With so many legal and tax considerations, designing a trust that can stand up to an IRS audit or pass muster in the courtroom requires a vast amount of knowledge and experience. Among other things, here are just some of the tax and legal issues that must be covered to create a proper Trust:
- Choosing among the various US jurisdictions: e.g. Delaware, Wyoming, Nevada, South Dakota, Florida, etc.
- Choosing the Trustee: Individual or Institutional? Settlor as Trustee? Family members?
- Revocable vs. Irrevocable? What powers if any will the Settlor reserve if irrevocable?
- Discretionary or Directed?
- How to deal with current or potential US beneficiaries?
- Who should be the Protector and what powers should they have?
- What will be the Trust’s FATCA classification? How will you complete the W-8 forms?
- How to stipulate in the Trust how things should be handled during the life and upon the death of the settlor in a way that it can be understood and administered by the Trustee and/or a judge in the event someone does not follow the wishes of the settlor
- When transitioning from an existing offshore trust, is it better to “domesticate” or “decant” to a Hybrid Trust?
- How will the tax profile of the Trust change upon the death of the settlor?
- Etc., etc., etc….
A US trust designed to have certain US tax characteristics should obviously be created by an independent and experienced, US tax and trust lawyer. Moreover, an independent attorney is the only person who can provide attorney-client privilege to some of the most intimate communications regarding your wealth ecosystem and family dynamic. None of the so-called “confidential” communications with financial advisors, accountants, or offshore company and trust providers, are protected by the attorney-client privilege. Nevertheless, the following professionals play an important role in the formation and maintenance of the Trust, because they cover essential issues beyond the US tax and legal ones:
- Local lawyers in the settlor/beneficiaries’ home country. Every country has rules regarding whether and how to report involvement with a Trust. Communications with these attorneys may be protected by attorney-clients privilege, depending on the country.

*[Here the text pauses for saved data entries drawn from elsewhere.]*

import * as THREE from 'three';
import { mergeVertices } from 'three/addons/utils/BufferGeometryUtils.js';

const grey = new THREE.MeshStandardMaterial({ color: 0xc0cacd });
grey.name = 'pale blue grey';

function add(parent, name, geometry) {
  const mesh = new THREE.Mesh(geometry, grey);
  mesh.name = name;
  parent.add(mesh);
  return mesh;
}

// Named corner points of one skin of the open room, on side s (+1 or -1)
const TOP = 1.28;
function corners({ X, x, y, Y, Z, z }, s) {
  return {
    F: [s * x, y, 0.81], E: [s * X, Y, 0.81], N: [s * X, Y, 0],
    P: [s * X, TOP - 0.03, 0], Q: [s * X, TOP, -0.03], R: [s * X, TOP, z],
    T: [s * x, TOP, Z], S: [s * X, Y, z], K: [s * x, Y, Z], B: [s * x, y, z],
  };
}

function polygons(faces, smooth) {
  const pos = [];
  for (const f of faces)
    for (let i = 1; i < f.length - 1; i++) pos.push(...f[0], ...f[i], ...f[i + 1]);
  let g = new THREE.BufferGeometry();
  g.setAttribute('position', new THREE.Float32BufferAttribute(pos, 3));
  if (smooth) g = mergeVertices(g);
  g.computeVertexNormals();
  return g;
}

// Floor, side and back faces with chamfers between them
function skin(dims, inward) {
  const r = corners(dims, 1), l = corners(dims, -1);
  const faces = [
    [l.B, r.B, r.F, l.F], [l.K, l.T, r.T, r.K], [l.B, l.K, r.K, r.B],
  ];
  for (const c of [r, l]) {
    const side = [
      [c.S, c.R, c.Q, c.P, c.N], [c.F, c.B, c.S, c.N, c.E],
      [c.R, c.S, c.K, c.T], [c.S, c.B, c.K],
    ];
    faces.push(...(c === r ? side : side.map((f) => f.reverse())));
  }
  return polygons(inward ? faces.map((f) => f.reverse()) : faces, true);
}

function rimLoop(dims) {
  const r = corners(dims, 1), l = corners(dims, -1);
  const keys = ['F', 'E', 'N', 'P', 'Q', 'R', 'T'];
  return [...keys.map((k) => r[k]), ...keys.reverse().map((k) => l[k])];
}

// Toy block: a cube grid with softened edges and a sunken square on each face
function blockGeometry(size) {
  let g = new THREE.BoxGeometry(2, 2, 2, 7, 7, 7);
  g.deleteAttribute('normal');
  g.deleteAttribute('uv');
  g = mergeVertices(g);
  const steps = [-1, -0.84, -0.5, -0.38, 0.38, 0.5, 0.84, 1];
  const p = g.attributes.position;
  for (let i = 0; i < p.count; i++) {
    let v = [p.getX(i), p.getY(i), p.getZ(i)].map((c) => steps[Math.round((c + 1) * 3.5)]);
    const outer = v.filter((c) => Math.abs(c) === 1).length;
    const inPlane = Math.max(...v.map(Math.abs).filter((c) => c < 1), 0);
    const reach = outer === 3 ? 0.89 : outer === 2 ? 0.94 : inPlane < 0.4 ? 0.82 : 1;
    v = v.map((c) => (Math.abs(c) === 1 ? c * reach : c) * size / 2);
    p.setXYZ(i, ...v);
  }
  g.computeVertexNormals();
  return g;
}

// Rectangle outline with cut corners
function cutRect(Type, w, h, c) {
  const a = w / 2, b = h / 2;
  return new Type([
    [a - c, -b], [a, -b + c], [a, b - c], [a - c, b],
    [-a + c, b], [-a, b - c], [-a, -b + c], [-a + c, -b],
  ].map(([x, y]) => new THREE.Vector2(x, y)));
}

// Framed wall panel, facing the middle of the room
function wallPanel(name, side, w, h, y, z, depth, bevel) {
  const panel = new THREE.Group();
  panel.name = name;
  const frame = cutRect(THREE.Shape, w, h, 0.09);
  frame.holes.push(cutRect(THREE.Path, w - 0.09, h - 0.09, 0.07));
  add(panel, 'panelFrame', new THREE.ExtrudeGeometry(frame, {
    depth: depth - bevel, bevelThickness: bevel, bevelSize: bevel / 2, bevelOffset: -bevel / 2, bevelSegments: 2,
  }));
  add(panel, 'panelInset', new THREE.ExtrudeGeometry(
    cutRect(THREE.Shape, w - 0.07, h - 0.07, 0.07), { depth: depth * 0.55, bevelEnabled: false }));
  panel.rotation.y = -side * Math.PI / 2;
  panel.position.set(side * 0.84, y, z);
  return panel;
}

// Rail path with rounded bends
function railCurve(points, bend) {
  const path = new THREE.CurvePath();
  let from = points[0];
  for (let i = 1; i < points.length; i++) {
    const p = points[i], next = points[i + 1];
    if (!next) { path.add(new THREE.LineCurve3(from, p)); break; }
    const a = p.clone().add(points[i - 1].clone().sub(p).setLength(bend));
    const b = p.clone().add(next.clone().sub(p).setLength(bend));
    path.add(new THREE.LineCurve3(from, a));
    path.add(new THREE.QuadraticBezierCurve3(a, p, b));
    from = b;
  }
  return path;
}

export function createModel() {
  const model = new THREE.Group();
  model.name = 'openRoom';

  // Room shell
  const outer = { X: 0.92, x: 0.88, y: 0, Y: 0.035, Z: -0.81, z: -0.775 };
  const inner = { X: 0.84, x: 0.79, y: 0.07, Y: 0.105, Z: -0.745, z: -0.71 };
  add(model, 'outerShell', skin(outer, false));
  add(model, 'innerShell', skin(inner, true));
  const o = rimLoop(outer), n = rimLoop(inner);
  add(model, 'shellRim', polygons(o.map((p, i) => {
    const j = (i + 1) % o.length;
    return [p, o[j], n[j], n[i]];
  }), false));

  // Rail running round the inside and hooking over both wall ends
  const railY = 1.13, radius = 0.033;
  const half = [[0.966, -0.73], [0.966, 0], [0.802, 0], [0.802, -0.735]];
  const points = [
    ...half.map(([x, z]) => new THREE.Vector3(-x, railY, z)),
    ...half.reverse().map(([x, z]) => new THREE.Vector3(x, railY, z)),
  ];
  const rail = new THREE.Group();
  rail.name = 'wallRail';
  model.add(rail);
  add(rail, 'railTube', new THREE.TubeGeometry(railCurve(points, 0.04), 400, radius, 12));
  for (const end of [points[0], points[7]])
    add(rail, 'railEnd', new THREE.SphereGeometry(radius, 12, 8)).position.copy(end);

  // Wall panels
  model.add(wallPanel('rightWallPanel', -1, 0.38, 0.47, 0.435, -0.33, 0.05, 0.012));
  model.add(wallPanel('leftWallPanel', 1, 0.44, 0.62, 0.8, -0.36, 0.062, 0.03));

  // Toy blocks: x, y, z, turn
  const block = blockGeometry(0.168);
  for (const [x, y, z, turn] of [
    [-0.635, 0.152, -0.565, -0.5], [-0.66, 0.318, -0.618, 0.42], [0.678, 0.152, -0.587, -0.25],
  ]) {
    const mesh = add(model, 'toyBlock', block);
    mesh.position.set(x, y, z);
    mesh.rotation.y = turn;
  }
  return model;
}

- Accountants. US accountants cannot partner with lawyers, draft legal documents, or provide attorney-client privilege. However, the assistance of an accountant with expertise in the subspecialty of international taxation of trusts is required to prepare tax reports in certain situations, such as when a Hybrid Trust wasn’t structured properly or upon the Trust becoming controlled by US persons.

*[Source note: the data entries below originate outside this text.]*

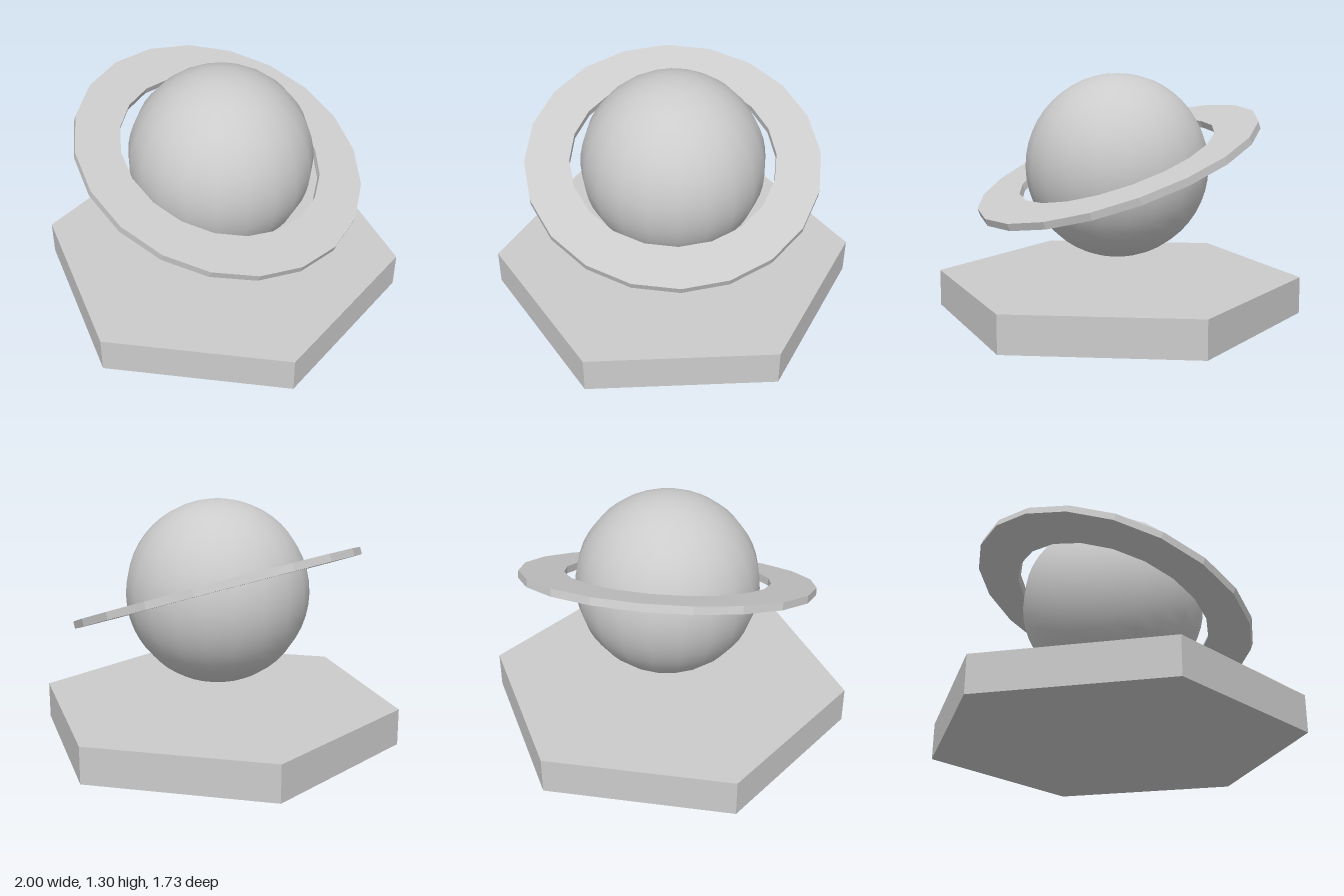
import * as THREE from 'three';

export function createModel() {
  const group = new THREE.Group();
  const smooth = new THREE.MeshStandardMaterial({ color: 0xcccccc });
  const flat = new THREE.MeshStandardMaterial({ color: 0xcccccc, flatShading: true });

  const add = (name, geometry, material, y) => {
    const mesh = new THREE.Mesh(geometry, material);
    mesh.name = name;
    mesh.position.y = y;
    group.add(mesh);
    return mesh;
  };

  // Hexagonal plinth with corners on the x axis
  add('base', new THREE.CylinderGeometry(1, 1, 0.2, 6).rotateY(Math.PI / 2), flat, 0.1);

  // Smooth planet floating above the plinth
  add('planet', new THREE.SphereGeometry(0.498, 20, 24), smooth, 0.806);

  // Flat 20-sided ring, tipped down at the front
  const inner = 0.556, outer = 0.796, half = 0.02;
  const profile = [
    [inner, -half], [outer, -half], [outer, half], [inner, half], [inner, -half],
  ].map(([r, y]) => new THREE.Vector2(r, y));
  const ring = add('ring', new THREE.LatheGeometry(profile, 20), flat, 0.82);
  ring.rotation.x = THREE.MathUtils.degToRad(20);

  return group;
}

- Corporate Formation/Trustee Service Providers. Most US jurisdictions require trustees to be licensed and few attorneys are willing to serve as trustee due to potential conflicts of interest. There is a competitive marketplace of businesses offering these services. Most will require the participation of an independent attorney in drafting the Trust, and all of them provide disclaimers that they do not provide US tax or legal advice.

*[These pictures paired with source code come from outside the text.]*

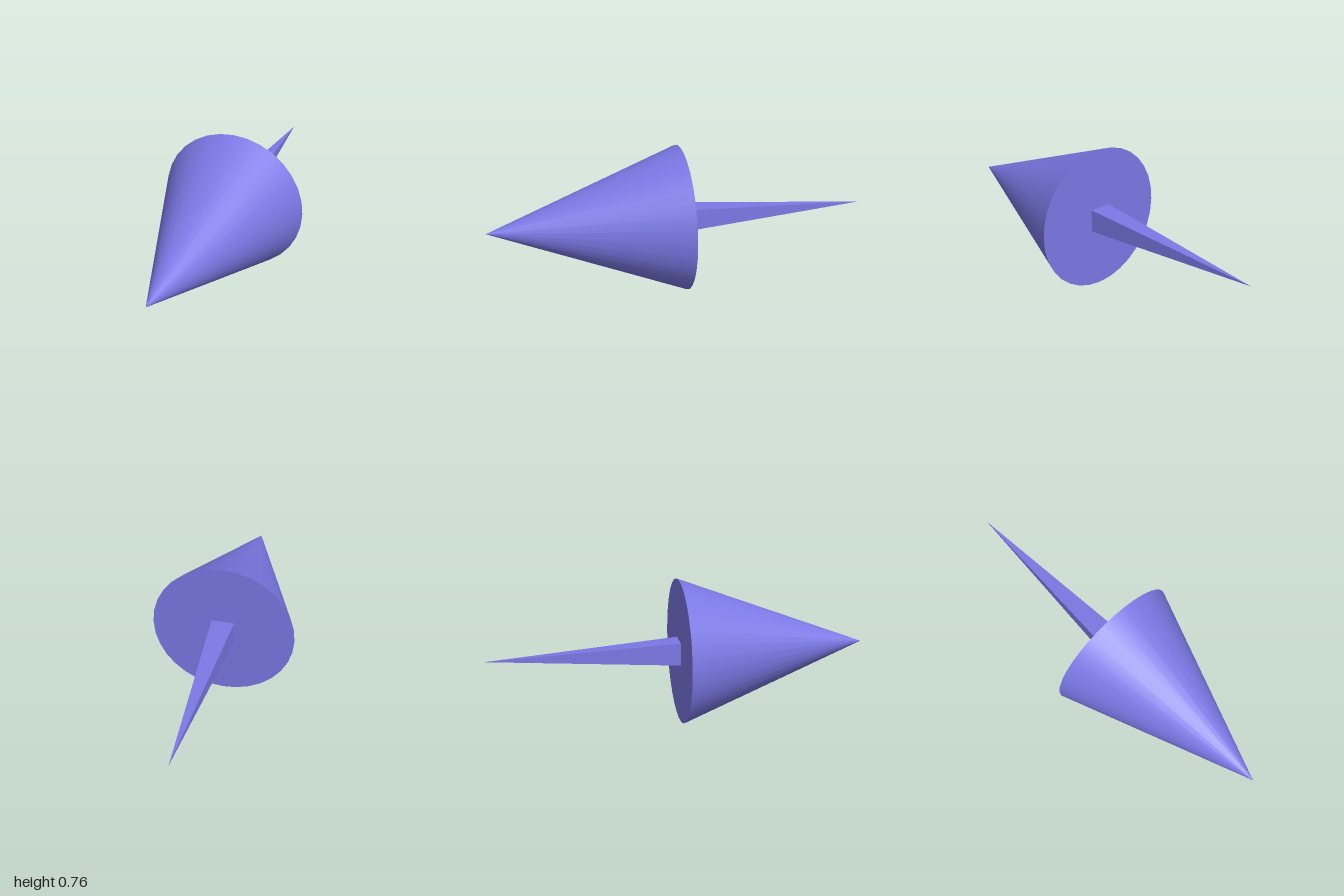
import * as THREE from 'three';

const RADIUS = 0.38;
const TAIL_HALF = 0.06;

export function createModel() {
  const group = new THREE.Group();
  group.name = 'dart';
  const violet = new THREE.MeshStandardMaterial({ color: 0x7a78e4 });
  violet.name = 'violet';

  const add = (name, geometry) => {
    const mesh = new THREE.Mesh(geometry, violet);
    mesh.name = name;
    mesh.position.y = RADIUS;
    group.add(mesh);
  };

  // Smooth round head, apex pointing forward
  add('head', new THREE.ConeGeometry(RADIUS, 1, 32)
    .translate(0, 0.5, 0)
    .rotateX(Math.PI / 2));

  // Square tapering tail with flat faces, apex pointing backward
  const tail = new THREE.ConeGeometry(TAIL_HALF * Math.SQRT2, 1, 4)
    .rotateY(Math.PI / 4)
    .translate(0, 0.5, 0)
    .rotateX(-Math.PI / 2)
    .toNonIndexed();
  tail.computeVertexNormals();
  add('tail', tail);

  return group;
}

- Financial Advisors. Private bankers and other trusted financial advisors are often the first to identify the need for a Trust to avoid paying unnecessary taxes or prevent the reduction in wealth resulting from a disorganized transfer from one generation to the next. After forming a Trust, the transfer of funds and/or opening of new bank accounts must be coordinated with the financial institution.
How do we create a Hybrid Trust?
Creating a Hybrid Trust that actually works is a four-step process: 1. First, we meet with the settlor in person, over the phone or Skype to carefully and confidentially review the technical considerations mentioned above and determine the optimal structure for each particular case. 2. Based on this conversation, we prepare a customized draft of the Trust that defines the relationship between the settlor, trustee and beneficiaries. We may have to go through multiple versions until the settlor is sure the stipulations reflect their desires, the relevant law and requirements of the trustee. 3. The settlor and trustee sign the trust document in a way that satisfies all the legal formalities, and 4. Transfer assets to the trust.
Contact us at 305-444-7662 or Ed@AristaLaw.com for a confidential consultation.